TASK MATERIAL Start Marker

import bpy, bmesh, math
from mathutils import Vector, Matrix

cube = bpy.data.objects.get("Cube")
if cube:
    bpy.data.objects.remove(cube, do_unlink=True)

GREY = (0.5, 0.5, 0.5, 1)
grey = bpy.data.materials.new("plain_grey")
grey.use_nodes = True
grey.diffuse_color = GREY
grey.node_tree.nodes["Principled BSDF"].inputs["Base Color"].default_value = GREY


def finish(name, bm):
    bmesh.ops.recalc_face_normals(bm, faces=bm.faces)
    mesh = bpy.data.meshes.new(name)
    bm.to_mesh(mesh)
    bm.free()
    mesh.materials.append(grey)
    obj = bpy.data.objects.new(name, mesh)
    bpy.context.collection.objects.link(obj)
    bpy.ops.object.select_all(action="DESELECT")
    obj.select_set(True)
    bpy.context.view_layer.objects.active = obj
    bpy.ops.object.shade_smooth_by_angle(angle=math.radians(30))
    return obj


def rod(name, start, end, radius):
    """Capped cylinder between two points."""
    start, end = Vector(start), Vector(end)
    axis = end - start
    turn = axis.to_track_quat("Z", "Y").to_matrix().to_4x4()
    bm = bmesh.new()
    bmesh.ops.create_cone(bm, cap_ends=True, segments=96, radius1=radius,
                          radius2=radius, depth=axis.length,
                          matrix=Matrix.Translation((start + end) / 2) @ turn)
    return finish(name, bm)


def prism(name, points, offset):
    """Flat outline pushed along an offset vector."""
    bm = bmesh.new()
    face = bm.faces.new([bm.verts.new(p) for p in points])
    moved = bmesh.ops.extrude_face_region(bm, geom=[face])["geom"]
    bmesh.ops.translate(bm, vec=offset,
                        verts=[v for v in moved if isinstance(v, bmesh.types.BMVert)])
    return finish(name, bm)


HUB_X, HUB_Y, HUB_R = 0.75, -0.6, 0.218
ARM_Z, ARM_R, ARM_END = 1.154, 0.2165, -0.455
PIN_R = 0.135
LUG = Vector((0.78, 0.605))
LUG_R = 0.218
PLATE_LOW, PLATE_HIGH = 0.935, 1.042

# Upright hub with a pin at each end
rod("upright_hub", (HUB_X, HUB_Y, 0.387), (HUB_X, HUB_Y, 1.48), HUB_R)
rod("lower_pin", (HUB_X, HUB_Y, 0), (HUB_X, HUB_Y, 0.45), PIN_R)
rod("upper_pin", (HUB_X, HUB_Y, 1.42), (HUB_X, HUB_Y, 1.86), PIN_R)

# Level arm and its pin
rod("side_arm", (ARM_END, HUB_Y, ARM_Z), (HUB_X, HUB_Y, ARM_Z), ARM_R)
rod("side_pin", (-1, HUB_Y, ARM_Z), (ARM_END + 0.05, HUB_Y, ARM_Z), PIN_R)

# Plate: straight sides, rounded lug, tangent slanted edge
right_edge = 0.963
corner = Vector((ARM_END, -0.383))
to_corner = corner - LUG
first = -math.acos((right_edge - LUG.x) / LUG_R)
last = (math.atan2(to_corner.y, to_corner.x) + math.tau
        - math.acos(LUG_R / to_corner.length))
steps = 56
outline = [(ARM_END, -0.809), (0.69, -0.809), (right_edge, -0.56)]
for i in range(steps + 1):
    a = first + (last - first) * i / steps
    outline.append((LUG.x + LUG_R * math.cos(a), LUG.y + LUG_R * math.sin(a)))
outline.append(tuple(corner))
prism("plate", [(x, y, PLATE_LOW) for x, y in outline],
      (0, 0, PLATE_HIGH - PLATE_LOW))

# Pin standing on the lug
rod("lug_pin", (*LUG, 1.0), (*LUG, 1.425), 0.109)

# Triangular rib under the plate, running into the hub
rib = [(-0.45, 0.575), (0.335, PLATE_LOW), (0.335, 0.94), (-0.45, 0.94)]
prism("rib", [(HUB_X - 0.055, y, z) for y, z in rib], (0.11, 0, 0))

TASK MATERIAL End Marker

For each line of the entries that includes "axis", show that line.

    axis = end - start
    turn = axis.to_track_quat("Z", "Y").to_matrix().to_4x4()
                          radius2=radius, depth=axis.length,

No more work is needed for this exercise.